by Lauren Davis
When I was young, my white-faced cockatiel’s eyes shone black.
He communicated with his erectile crest and cocked head.
I could not read him well. I offered little water, fewer seeds. Once,
I stepped on his tail, tearing it off onto the carpet. I wept a long time.
After, he couldn’t fly right. He kept going off to the side.
Sometimes you just stare at me, darling, your face blank.
You ask for the vodka cupped in my mouth. I crawl over you,
spilling it around. How clumsy I’ve become, grabbing the soft hairs
at the nape of your neck. I have harmed before. I can do it again.

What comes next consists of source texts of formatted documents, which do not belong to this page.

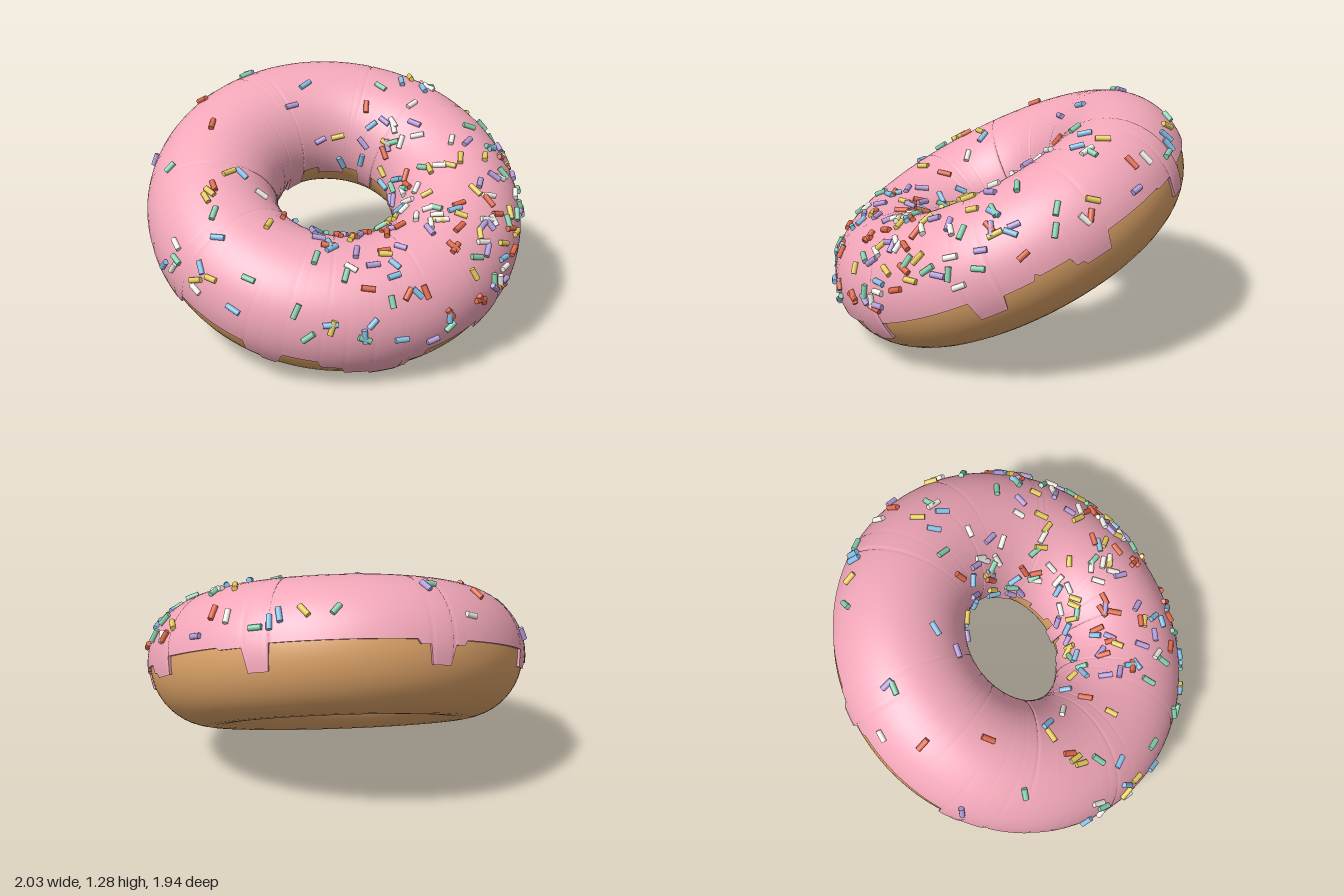
import * as THREE from 'three';
import { mergeGeometries } from 'three/addons/utils/BufferGeometryUtils.js';

const RING = 0.665, DOUGH = 0.335, ICING = 0.35;
const TILT_X = 0.42, TILT_Z = 0.2;
const COLS = 360;

// Drips: [angle round the ring, half width, depth down the tube], degrees
const OUTER_DRIPS = [
  [31, 4, 20], [26, 9, 7], [2, 3, 13], [-2, 4, 17], [8, 7, 5],
  [-36, 7, 4], [-40, 3, 24], [268, 7, 6], [268, 3, 22],
  [222, 6, 10], [226, 3, 17], [208, 6, 6], [184, 9, 14], [184, 5, 24], [186, 2, 29],
  [145, 5, 14], [143, 2, 20], [113, 15, 10], [112, 9, 20], [109, 4, 31], [73, 5, 15], [71, 3, 20],
];
const INNER_DRIPS = [
  [122, 24, 12], [122, 13, 24], [122, 5, 42], [88, 6, 26], [62, 10, 10],
  [160, 7, 30], [160, 14, 14], [195, 8, 20], [205, 4, 30], [232, 14, 12],
  [236, 5, 30], [262, 8, 22], [300, 12, 10], [335, 7, 20], [20, 9, 16],
];

// Point on the tube: a runs round the ring, v round the tube (0 outside, PI/2 top)
function tubePoint(a, v, r) {
  const d = RING + r * Math.cos(v);
  return new THREE.Vector3(d * Math.cos(a), r * Math.sin(v), d * Math.sin(a));
}

// Depth of the icing edge at a ring angle
function edgeDepth(drips, deg) {
  let depth = 2;
  for (const [centre, half, deep] of drips) {
    const off = Math.abs(((deg - centre + 540) % 360 + 360) % 360 - 180);
    if (off <= half) depth = Math.max(depth, deep);
  }
  return THREE.MathUtils.degToRad(depth);
}

// Closed strip round the ring: pointAt(column degrees, t from 0 to 1)
function ringGrid(rows, pointAt) {
  const pos = [], index = [];
  for (let i = 0; i < COLS; i++) {
    for (let j = 0; j <= rows; j++) pos.push(...pointAt(i * 360 / COLS, j / rows).toArray());
    const a = i * (rows + 1), b = ((i + 1) % COLS) * (rows + 1);
    for (let j = 0; j < rows; j++) {
      index.push(a + j, a + j + 1, b + j, b + j, a + j + 1, b + j + 1);
    }
  }
  const g = new THREE.BufferGeometry();
  g.setAttribute('position', new THREE.Float32BufferAttribute(pos, 3));
  g.setIndex(index);
  g.computeVertexNormals();
  return g;
}

function seeded(seed) {
  return () => {
    seed = (seed * 1664525 + 1013904223) % 4294967296;
    return seed / 4294967296;
  };
}

function addMesh(parent, name, geometry, color, side = THREE.FrontSide) {
  const mesh = new THREE.Mesh(geometry, new THREE.MeshStandardMaterial({ color, side }));
  mesh.name = name;
  parent.add(mesh);
}

export function createModel() {
  const model = new THREE.Group();
  model.name = 'doughnut';
  const ring = new THREE.Group();
  ring.name = 'tiltedRing';
  ring.rotation.set(TILT_X, 0, TILT_Z);
  const upright = Math.cos(TILT_X) * Math.cos(TILT_Z);
  ring.position.y = RING * Math.sqrt(1 - upright * upright) + DOUGH;
  model.add(ring);

  // Dough
  addMesh(ring, 'dough', new THREE.TorusGeometry(RING, DOUGH, 48, 120).rotateX(Math.PI / 2), 0xd9a066);

  // Icing shell over the upper half, with stepped drips on both edges
  const rad = THREE.MathUtils.degToRad;
  const outerEdge = deg => -edgeDepth(OUTER_DRIPS, deg);
  const innerEdge = deg => Math.PI + edgeDepth(INNER_DRIPS, deg);
  const shell = ringGrid(32, (deg, t) =>
    tubePoint(rad(deg), THREE.MathUtils.lerp(outerEdge(deg), innerEdge(deg), t), ICING));
  addMesh(ring, 'icing', shell, 0xf2a7b9, THREE.DoubleSide);

  // Thickness of the icing along its edges
  const rim = edge => ringGrid(1, (deg, t) =>
    tubePoint(rad(deg), edge(deg), THREE.MathUtils.lerp(DOUGH - 0.004, ICING, t)));
  addMesh(ring, 'icingOuterRim', rim(outerEdge), 0xf2a7b9, THREE.DoubleSide);
  addMesh(ring, 'icingInnerRim', rim(innerEdge), 0xf2a7b9, THREE.DoubleSide);

  // Sprinkles lying on the icing, thicker towards the front and the left
  const colors = {
    orange: 0xe0694a, yellow: 0xe6cc5c, mint: 0x86d0ae,
    blue: 0x86bfe6, lilac: 0xb39ddb, white: 0xf2f0ea,
  };
  const names = Object.keys(colors);
  const batches = names.map(() => []);
  const rand = seeded(77);
  const basis = new THREE.Matrix4();
  let count = 0;
  while (count < 210) {
    const a = rand() * Math.PI * 2, v = 0.15 + rand() * (Math.PI - 0.2);
    const density = 0.5 + 0.4 * Math.sin(a) + 0.15 * Math.cos(a);
    const area = (RING + ICING * Math.cos(v)) / (RING + ICING);
    if (rand() > density * (0.3 + 0.7 * area)) continue;
    const normal = new THREE.Vector3(Math.cos(v) * Math.cos(a), Math.sin(v), Math.cos(v) * Math.sin(a));
    const along = new THREE.Vector3(-Math.sin(a), 0, Math.cos(a)).applyAxisAngle(normal, rand() * Math.PI);
    basis.makeBasis(along.clone().cross(normal).negate(), along, normal.clone().negate());
    if (basis.determinant() < 0) basis.makeBasis(along.clone().cross(normal), along, normal);
    basis.setPosition(tubePoint(a, v, ICING + 0.008));
    const length = 0.06 + rand() * 0.016;
    batches[count % names.length].push(
      new THREE.CylinderGeometry(0.0145, 0.0145, length, 10).applyMatrix4(basis));
    count++;
  }
  names.forEach((name, i) =>
    addMesh(ring, name + 'Sprinkles', mergeGeometries(batches[i]), colors[name]));

  return model;
}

Lauren Davis is a poet living on the Olympic Peninsula in a Victorian seaport and arts community. She holds an MFA from Bennington College, and she graduated from the South Carolina Governor’s School for the Arts and Humanities. Her work has appeared or is forthcoming in publications such as Prairie Schooner, Ibbetson, Spillway, and Clarion.